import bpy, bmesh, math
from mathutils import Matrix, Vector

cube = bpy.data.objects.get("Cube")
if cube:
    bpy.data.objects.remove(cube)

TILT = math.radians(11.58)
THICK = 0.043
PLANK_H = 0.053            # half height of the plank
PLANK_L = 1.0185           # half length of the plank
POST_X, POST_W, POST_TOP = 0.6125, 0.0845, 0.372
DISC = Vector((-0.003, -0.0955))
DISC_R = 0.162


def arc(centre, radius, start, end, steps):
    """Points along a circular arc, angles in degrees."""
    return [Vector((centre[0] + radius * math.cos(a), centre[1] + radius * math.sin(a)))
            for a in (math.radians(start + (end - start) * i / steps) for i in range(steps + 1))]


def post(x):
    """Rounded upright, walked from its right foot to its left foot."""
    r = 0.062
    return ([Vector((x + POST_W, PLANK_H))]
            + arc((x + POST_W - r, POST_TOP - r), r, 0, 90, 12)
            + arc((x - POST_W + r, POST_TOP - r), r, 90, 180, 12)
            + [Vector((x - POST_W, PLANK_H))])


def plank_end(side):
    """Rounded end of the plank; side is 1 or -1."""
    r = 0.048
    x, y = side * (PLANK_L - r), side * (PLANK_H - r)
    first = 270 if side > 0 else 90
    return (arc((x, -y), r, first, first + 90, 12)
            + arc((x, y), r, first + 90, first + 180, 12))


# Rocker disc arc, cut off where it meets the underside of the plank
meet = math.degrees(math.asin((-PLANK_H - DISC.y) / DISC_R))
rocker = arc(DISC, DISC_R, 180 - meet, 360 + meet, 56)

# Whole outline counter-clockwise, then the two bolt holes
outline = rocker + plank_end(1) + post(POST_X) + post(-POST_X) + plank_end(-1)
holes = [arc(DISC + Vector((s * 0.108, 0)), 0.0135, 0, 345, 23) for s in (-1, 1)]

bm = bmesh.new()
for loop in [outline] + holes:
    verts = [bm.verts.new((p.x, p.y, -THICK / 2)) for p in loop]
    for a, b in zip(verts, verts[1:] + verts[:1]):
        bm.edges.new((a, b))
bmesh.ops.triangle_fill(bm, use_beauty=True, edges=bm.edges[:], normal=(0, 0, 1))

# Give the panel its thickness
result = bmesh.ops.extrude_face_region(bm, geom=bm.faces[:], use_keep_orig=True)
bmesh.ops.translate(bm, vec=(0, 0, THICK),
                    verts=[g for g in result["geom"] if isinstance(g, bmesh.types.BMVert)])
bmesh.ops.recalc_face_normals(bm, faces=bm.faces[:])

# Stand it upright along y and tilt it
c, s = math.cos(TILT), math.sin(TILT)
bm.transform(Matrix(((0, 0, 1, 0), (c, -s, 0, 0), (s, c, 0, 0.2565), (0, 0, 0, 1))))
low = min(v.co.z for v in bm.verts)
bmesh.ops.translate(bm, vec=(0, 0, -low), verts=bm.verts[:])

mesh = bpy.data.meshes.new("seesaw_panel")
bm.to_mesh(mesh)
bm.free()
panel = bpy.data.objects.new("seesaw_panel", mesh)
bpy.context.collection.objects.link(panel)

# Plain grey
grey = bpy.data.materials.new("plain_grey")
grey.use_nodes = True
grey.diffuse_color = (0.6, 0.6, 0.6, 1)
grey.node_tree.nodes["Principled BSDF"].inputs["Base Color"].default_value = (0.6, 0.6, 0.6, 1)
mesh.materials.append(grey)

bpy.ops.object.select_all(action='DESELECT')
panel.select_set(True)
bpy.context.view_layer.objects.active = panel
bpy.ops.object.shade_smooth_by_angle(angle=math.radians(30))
******
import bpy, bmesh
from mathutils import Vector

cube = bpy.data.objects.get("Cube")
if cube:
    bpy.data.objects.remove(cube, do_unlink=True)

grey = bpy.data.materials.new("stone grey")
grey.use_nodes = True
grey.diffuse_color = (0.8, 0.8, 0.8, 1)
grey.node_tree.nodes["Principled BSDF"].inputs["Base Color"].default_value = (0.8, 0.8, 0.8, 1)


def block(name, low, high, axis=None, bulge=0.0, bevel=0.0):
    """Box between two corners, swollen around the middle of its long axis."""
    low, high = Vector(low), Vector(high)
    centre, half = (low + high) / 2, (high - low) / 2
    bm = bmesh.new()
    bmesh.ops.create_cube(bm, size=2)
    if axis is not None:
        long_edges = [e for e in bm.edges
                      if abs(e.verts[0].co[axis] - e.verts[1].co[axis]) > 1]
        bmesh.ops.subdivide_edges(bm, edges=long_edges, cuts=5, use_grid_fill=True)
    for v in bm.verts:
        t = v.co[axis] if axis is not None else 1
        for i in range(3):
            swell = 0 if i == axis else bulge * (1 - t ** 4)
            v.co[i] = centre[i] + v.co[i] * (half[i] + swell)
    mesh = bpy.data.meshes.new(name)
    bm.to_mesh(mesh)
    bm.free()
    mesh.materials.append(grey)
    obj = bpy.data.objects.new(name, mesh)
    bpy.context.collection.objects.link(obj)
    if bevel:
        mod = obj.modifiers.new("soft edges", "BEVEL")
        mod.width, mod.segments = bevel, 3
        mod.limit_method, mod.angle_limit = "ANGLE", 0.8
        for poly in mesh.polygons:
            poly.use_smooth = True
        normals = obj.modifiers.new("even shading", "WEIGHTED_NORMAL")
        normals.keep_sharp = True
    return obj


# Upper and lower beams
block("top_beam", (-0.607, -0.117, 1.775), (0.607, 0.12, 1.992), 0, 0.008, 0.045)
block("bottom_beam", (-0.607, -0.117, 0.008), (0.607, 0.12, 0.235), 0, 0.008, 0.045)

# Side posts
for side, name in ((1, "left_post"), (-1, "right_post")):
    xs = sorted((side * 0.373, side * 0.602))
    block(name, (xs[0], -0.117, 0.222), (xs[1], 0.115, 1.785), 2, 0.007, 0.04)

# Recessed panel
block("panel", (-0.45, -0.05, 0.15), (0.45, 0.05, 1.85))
******
When you reach the line holding "meet = math.degrees(math.asin((-PLANK_H" in the records above, begin reproducing exactly, stop after the line holding "bpy.ops.object.shade_smooth_by_angle(angle=math.radians(30))", and output nothing else.

Exercise result ::
meet = math.degrees(math.asin((-PLANK_H - DISC.y) / DISC_R))
rocker = arc(DISC, DISC_R, 180 - meet, 360 + meet, 56)

# Whole outline counter-clockwise, then the two bolt holes
outline = rocker + plank_end(1) + post(POST_X) + post(-POST_X) + plank_end(-1)
holes = [arc(DISC + Vector((s * 0.108, 0)), 0.0135, 0, 345, 23) for s in (-1, 1)]

bm = bmesh.new()
for loop in [outline] + holes:
    verts = [bm.verts.new((p.x, p.y, -THICK / 2)) for p in loop]
    for a, b in zip(verts, verts[1:] + verts[:1]):
        bm.edges.new((a, b))
bmesh.ops.triangle_fill(bm, use_beauty=True, edges=bm.edges[:], normal=(0, 0, 1))

# Give the panel its thickness
result = bmesh.ops.extrude_face_region(bm, geom=bm.faces[:], use_keep_orig=True)
bmesh.ops.translate(bm, vec=(0, 0, THICK),
                    verts=[g for g in result["geom"] if isinstance(g, bmesh.types.BMVert)])
bmesh.ops.recalc_face_normals(bm, faces=bm.faces[:])

# Stand it upright along y and tilt it
c, s = math.cos(TILT), math.sin(TILT)
bm.transform(Matrix(((0, 0, 1, 0), (c, -s, 0, 0), (s, c, 0, 0.2565), (0, 0, 0, 1))))
low = min(v.co.z for v in bm.verts)
bmesh.ops.translate(bm, vec=(0, 0, -low), verts=bm.verts[:])

mesh = bpy.data.meshes.new("seesaw_panel")
bm.to_mesh(mesh)
bm.free()
panel = bpy.data.objects.new("seesaw_panel", mesh)
bpy.context.collection.objects.link(panel)

# Plain grey
grey = bpy.data.materials.new("plain_grey")
grey.use_nodes = True
grey.diffuse_color = (0.6, 0.6, 0.6, 1)
grey.node_tree.nodes["Principled BSDF"].inputs["Base Color"].default_value = (0.6, 0.6, 0.6, 1)
mesh.materials.append(grey)

bpy.ops.object.select_all(action='DESELECT')
panel.select_set(True)
bpy.context.view_layer.objects.active = panel
bpy.ops.object.shade_smooth_by_angle(angle=math.radians(30))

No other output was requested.